● **Assignment**
Among the entries that follow, the required portion opens with the line containing "bpy.ops.mesh.primitive_cube_add(size=1, location=(0, 0, (bottom" and closes with the line containing "block.scale = (LENGTH, depth, top". Give that portion again exactly, and nothing else.

_ _ _ _ _

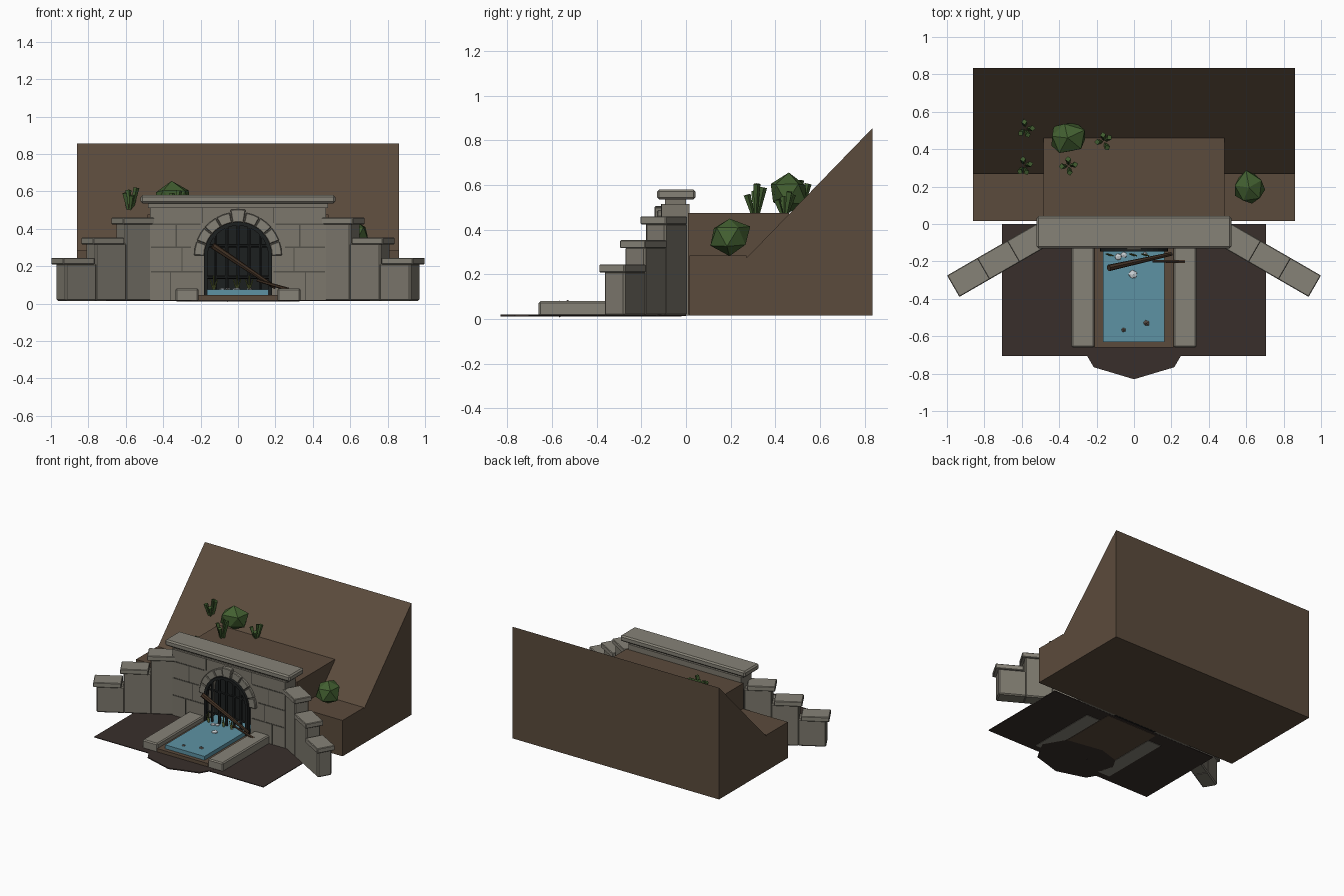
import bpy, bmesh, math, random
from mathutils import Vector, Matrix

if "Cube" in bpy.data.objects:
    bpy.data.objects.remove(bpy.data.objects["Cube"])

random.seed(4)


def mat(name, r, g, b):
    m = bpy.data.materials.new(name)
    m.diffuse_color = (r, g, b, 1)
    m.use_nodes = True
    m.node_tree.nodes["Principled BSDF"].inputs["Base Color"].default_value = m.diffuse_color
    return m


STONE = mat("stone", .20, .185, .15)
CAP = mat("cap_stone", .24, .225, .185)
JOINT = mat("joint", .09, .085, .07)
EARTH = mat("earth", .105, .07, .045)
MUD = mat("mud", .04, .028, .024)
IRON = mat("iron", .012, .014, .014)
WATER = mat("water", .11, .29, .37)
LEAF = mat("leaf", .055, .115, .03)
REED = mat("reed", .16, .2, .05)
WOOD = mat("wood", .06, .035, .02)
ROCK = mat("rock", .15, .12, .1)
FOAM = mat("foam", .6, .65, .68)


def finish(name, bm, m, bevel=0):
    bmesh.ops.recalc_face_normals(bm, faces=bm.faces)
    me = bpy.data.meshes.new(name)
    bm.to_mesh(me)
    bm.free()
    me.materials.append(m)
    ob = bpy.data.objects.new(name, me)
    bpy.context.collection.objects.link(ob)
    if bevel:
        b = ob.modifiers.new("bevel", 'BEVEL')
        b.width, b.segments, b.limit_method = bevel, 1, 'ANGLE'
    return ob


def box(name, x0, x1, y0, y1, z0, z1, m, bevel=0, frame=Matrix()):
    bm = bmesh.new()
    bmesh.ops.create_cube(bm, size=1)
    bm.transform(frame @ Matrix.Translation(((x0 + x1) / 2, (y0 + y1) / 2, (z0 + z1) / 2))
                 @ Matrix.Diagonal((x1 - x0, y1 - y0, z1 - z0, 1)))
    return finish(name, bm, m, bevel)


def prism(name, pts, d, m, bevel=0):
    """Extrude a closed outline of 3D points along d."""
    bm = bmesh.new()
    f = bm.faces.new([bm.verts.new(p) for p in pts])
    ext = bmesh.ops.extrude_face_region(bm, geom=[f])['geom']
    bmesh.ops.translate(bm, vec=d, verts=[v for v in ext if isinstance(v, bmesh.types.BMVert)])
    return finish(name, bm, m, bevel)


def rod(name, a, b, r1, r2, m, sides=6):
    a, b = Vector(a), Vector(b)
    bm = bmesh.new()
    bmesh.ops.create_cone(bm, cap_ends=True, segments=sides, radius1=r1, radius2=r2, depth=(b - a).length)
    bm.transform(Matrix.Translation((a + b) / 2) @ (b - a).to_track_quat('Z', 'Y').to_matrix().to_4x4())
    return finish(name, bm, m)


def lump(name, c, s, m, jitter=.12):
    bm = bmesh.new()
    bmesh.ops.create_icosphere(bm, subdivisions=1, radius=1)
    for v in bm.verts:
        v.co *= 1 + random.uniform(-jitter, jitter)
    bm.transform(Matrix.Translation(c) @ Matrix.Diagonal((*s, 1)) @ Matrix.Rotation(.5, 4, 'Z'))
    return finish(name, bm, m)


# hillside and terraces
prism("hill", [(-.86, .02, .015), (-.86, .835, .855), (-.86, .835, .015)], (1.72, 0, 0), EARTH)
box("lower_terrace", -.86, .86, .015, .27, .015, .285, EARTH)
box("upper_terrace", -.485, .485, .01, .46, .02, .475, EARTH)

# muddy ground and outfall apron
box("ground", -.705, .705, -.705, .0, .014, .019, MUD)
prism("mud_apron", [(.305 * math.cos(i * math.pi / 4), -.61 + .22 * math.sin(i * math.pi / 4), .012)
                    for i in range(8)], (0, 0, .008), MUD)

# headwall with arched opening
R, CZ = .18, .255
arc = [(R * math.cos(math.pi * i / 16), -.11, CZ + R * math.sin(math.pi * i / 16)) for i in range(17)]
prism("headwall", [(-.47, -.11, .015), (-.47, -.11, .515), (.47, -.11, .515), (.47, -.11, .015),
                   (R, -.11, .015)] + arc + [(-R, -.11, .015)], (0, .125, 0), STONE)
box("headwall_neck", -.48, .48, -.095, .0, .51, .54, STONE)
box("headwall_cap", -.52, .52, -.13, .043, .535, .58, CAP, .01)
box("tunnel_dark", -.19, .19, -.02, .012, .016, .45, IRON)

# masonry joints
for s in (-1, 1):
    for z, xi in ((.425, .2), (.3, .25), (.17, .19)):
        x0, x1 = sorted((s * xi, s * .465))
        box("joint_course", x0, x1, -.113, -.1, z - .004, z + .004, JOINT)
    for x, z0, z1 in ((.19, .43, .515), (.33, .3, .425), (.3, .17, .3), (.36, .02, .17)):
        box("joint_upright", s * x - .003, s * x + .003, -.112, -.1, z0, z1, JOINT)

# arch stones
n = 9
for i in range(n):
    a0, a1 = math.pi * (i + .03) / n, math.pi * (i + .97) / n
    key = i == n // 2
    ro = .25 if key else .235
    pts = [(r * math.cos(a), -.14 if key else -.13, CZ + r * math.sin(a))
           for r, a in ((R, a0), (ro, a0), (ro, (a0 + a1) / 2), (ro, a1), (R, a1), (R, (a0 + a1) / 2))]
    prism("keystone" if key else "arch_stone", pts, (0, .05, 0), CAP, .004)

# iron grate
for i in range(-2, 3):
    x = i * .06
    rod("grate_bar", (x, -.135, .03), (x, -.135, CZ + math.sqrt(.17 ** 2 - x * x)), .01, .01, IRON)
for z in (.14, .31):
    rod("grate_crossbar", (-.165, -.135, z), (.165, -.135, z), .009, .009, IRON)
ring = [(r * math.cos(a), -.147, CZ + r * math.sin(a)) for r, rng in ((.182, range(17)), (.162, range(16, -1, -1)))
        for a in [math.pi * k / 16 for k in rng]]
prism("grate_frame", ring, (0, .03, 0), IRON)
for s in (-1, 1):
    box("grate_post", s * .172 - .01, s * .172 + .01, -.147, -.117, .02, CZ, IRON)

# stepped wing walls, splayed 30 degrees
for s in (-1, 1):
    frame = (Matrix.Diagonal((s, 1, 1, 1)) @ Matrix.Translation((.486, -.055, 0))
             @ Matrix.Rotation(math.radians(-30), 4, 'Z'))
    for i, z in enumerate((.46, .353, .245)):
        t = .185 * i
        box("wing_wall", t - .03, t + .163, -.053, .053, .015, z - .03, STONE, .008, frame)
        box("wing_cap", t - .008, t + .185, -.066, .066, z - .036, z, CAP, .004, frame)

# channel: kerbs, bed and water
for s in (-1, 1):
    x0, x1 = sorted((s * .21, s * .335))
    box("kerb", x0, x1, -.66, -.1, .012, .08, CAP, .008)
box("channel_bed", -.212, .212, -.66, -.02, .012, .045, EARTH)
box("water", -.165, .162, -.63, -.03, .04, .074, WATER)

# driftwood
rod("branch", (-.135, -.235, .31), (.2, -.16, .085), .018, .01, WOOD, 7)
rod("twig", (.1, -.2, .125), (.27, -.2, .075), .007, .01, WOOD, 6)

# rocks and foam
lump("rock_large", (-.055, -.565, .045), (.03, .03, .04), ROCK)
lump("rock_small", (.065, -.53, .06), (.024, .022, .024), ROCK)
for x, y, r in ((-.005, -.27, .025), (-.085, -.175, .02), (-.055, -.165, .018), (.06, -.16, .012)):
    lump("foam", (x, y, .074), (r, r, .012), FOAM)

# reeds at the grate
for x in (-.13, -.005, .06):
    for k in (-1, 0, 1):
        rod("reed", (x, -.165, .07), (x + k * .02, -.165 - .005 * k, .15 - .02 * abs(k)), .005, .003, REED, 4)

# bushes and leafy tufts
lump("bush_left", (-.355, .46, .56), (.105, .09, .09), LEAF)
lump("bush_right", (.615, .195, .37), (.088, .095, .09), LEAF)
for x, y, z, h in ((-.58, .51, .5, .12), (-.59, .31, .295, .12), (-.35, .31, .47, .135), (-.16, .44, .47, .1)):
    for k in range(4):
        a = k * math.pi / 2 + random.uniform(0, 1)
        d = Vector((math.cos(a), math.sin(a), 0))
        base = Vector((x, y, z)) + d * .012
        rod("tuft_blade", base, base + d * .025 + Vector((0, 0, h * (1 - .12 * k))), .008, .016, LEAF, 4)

_ _ _ _ _

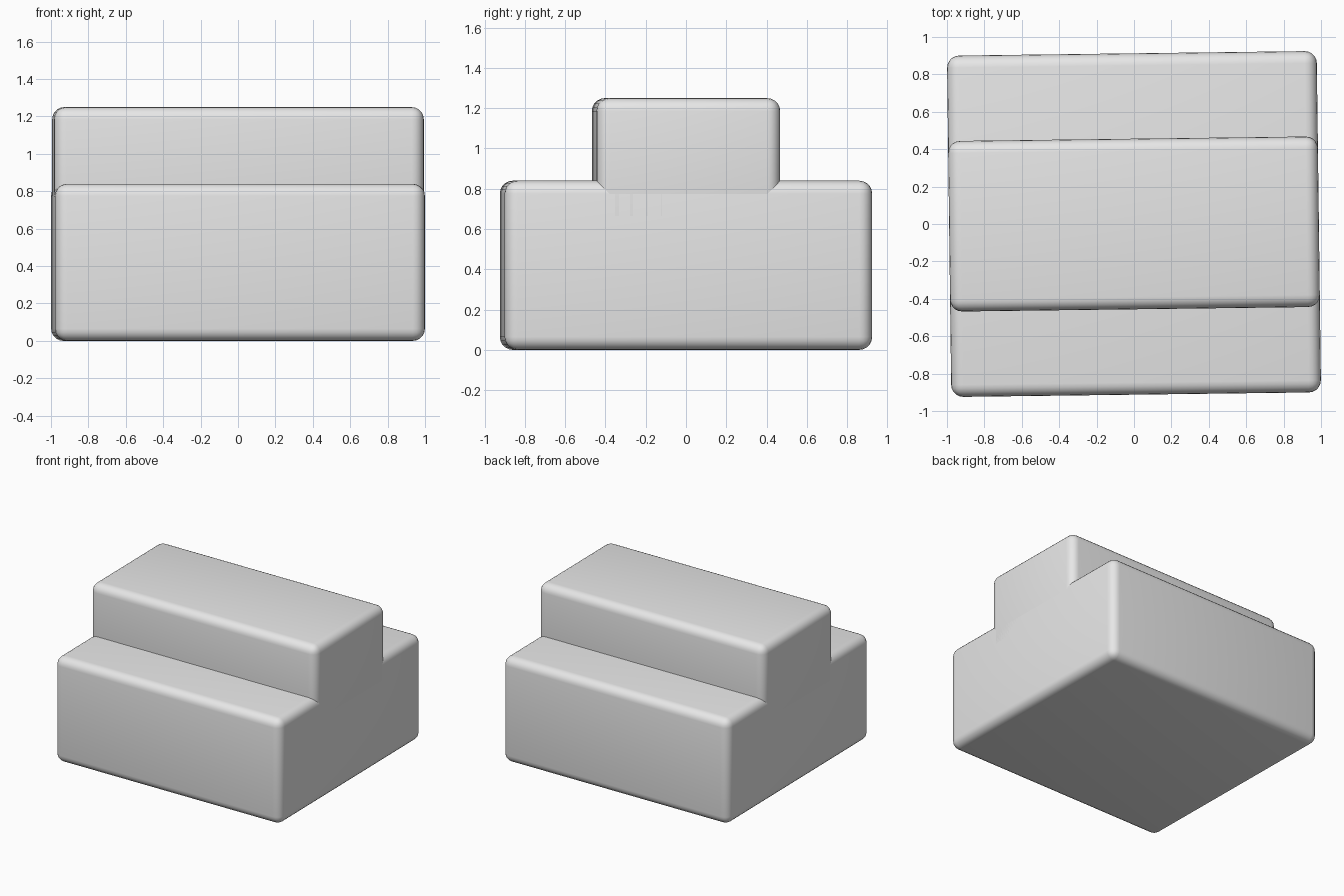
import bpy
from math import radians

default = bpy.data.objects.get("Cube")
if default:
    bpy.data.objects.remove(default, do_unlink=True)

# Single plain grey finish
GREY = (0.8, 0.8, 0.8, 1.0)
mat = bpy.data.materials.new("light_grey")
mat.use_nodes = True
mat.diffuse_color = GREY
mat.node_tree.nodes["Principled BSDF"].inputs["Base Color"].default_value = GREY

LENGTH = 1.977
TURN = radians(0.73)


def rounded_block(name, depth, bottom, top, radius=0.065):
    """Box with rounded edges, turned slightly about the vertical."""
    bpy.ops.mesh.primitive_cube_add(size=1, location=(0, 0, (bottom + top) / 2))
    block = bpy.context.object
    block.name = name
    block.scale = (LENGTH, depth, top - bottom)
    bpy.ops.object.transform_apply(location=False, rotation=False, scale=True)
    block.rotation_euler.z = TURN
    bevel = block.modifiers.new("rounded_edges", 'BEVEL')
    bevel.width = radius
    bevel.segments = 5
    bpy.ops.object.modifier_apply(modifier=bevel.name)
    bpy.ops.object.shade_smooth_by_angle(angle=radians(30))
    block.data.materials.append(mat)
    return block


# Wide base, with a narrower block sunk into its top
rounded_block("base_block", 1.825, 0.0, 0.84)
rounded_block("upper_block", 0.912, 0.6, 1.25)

_ _ _ _ _

● **Written response**
    bpy.ops.mesh.primitive_cube_add(size=1, location=(0, 0, (bottom + top) / 2))
    block = bpy.context.object
    block.name = name
    block.scale = (LENGTH, depth, top - bottom)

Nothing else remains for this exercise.